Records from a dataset
▼

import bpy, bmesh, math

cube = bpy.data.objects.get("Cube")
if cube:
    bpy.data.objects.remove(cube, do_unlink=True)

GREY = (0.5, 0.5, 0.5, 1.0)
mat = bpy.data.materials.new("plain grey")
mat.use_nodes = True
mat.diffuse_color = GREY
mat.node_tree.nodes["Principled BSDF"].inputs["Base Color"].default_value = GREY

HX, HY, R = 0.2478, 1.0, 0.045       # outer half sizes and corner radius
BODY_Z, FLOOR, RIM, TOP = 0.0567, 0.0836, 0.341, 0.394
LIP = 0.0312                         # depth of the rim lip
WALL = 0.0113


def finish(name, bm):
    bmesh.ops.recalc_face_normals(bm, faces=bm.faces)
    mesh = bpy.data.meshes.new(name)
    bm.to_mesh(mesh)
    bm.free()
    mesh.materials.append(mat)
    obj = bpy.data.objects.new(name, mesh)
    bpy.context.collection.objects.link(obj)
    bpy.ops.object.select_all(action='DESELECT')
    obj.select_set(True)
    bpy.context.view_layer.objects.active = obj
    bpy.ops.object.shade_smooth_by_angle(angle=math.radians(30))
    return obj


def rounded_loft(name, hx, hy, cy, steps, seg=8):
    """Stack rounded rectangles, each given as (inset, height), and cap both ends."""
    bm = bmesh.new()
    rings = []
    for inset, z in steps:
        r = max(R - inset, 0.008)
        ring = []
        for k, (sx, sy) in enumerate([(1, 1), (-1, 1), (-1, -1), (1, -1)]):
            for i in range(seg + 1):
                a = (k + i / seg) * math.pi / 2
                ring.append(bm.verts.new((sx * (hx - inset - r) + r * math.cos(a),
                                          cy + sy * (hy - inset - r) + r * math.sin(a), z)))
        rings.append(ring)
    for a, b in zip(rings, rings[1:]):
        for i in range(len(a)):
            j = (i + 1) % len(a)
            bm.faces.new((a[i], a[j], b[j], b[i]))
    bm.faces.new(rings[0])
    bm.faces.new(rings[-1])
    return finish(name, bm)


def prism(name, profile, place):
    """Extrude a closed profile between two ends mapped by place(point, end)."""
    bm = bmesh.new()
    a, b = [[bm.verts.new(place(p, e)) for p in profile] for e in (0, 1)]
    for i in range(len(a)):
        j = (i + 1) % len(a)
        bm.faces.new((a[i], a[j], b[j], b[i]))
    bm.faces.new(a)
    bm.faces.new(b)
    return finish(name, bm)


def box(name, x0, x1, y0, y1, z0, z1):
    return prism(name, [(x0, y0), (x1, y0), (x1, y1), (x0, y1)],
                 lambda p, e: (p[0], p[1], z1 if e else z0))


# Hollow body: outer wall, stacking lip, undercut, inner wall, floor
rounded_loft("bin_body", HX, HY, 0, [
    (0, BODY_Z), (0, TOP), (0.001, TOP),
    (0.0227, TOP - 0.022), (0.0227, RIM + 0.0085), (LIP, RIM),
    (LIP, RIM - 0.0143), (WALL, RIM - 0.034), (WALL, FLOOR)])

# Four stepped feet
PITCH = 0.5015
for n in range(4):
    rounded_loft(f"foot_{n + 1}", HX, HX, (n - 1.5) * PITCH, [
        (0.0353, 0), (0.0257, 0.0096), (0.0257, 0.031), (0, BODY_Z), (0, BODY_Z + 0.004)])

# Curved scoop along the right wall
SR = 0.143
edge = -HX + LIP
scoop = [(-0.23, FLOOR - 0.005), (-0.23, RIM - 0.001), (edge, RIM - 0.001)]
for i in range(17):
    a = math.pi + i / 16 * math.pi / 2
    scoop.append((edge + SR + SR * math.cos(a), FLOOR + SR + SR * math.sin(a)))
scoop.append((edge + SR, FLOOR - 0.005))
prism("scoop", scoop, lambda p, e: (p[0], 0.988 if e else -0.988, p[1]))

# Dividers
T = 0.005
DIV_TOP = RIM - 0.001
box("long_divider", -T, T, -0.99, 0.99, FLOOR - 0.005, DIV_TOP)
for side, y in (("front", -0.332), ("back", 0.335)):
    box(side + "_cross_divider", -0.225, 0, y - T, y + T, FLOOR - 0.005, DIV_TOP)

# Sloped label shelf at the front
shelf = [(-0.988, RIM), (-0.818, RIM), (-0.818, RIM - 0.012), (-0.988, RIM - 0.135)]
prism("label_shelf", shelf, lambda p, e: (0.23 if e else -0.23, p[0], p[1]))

▲

The response must contain every entry, each one identical to the original.

import bpy, bmesh, math

cube = bpy.data.objects.get("Cube")
if cube:
    bpy.data.objects.remove(cube, do_unlink=True)

GREY = (0.5, 0.5, 0.5, 1.0)
mat = bpy.data.materials.new("plain grey")
mat.use_nodes = True
mat.diffuse_color = GREY
mat.node_tree.nodes["Principled BSDF"].inputs["Base Color"].default_value = GREY

HX, HY, R = 0.2478, 1.0, 0.045       # outer half sizes and corner radius
BODY_Z, FLOOR, RIM, TOP = 0.0567, 0.0836, 0.341, 0.394
LIP = 0.0312                         # depth of the rim lip
WALL = 0.0113


def finish(name, bm):
    bmesh.ops.recalc_face_normals(bm, faces=bm.faces)
    mesh = bpy.data.meshes.new(name)
    bm.to_mesh(mesh)
    bm.free()
    mesh.materials.append(mat)
    obj = bpy.data.objects.new(name, mesh)
    bpy.context.collection.objects.link(obj)
    bpy.ops.object.select_all(action='DESELECT')
    obj.select_set(True)
    bpy.context.view_layer.objects.active = obj
    bpy.ops.object.shade_smooth_by_angle(angle=math.radians(30))
    return obj


def rounded_loft(name, hx, hy, cy, steps, seg=8):
    """Stack rounded rectangles, each given as (inset, height), and cap both ends."""
    bm = bmesh.new()
    rings = []
    for inset, z in steps:
        r = max(R - inset, 0.008)
        ring = []
        for k, (sx, sy) in enumerate([(1, 1), (-1, 1), (-1, -1), (1, -1)]):
            for i in range(seg + 1):
                a = (k + i / seg) * math.pi / 2
                ring.append(bm.verts.new((sx * (hx - inset - r) + r * math.cos(a),
                                          cy + sy * (hy - inset - r) + r * math.sin(a), z)))
        rings.append(ring)
    for a, b in zip(rings, rings[1:]):
        for i in range(len(a)):
            j = (i + 1) % len(a)
            bm.faces.new((a[i], a[j], b[j], b[i]))
    bm.faces.new(rings[0])
    bm.faces.new(rings[-1])
    return finish(name, bm)


def prism(name, profile, place):
    """Extrude a closed profile between two ends mapped by place(point, end)."""
    bm = bmesh.new()
    a, b = [[bm.verts.new(place(p, e)) for p in profile] for e in (0, 1)]
    for i in range(len(a)):
        j = (i + 1) % len(a)
        bm.faces.new((a[i], a[j], b[j], b[i]))
    bm.faces.new(a)
    bm.faces.new(b)
    return finish(name, bm)


def box(name, x0, x1, y0, y1, z0, z1):
    return prism(name, [(x0, y0), (x1, y0), (x1, y1), (x0, y1)],
                 lambda p, e: (p[0], p[1], z1 if e else z0))


# Hollow body: outer wall, stacking lip, undercut, inner wall, floor
rounded_loft("bin_body", HX, HY, 0, [
    (0, BODY_Z), (0, TOP), (0.001, TOP),
    (0.0227, TOP - 0.022), (0.0227, RIM + 0.0085), (LIP, RIM),
    (LIP, RIM - 0.0143), (WALL, RIM - 0.034), (WALL, FLOOR)])

# Four stepped feet
PITCH = 0.5015
for n in range(4):
    rounded_loft(f"foot_{n + 1}", HX, HX, (n - 1.5) * PITCH, [
        (0.0353, 0), (0.0257, 0.0096), (0.0257, 0.031), (0, BODY_Z), (0, BODY_Z + 0.004)])

# Curved scoop along the right wall
SR = 0.143
edge = -HX + LIP
scoop = [(-0.23, FLOOR - 0.005), (-0.23, RIM - 0.001), (edge, RIM - 0.001)]
for i in range(17):
    a = math.pi + i / 16 * math.pi / 2
    scoop.append((edge + SR + SR * math.cos(a), FLOOR + SR + SR * math.sin(a)))
scoop.append((edge + SR, FLOOR - 0.005))
prism("scoop", scoop, lambda p, e: (p[0], 0.988 if e else -0.988, p[1]))

# Dividers
T = 0.005
DIV_TOP = RIM - 0.001
box("long_divider", -T, T, -0.99, 0.99, FLOOR - 0.005, DIV_TOP)
for side, y in (("front", -0.332), ("back", 0.335)):
    box(side + "_cross_divider", -0.225, 0, y - T, y + T, FLOOR - 0.005, DIV_TOP)

# Sloped label shelf at the front
shelf = [(-0.988, RIM), (-0.818, RIM), (-0.818, RIM - 0.012), (-0.988, RIM - 0.135)]
prism("label_shelf", shelf, lambda p, e: (0.23 if e else -0.23, p[0], p[1]))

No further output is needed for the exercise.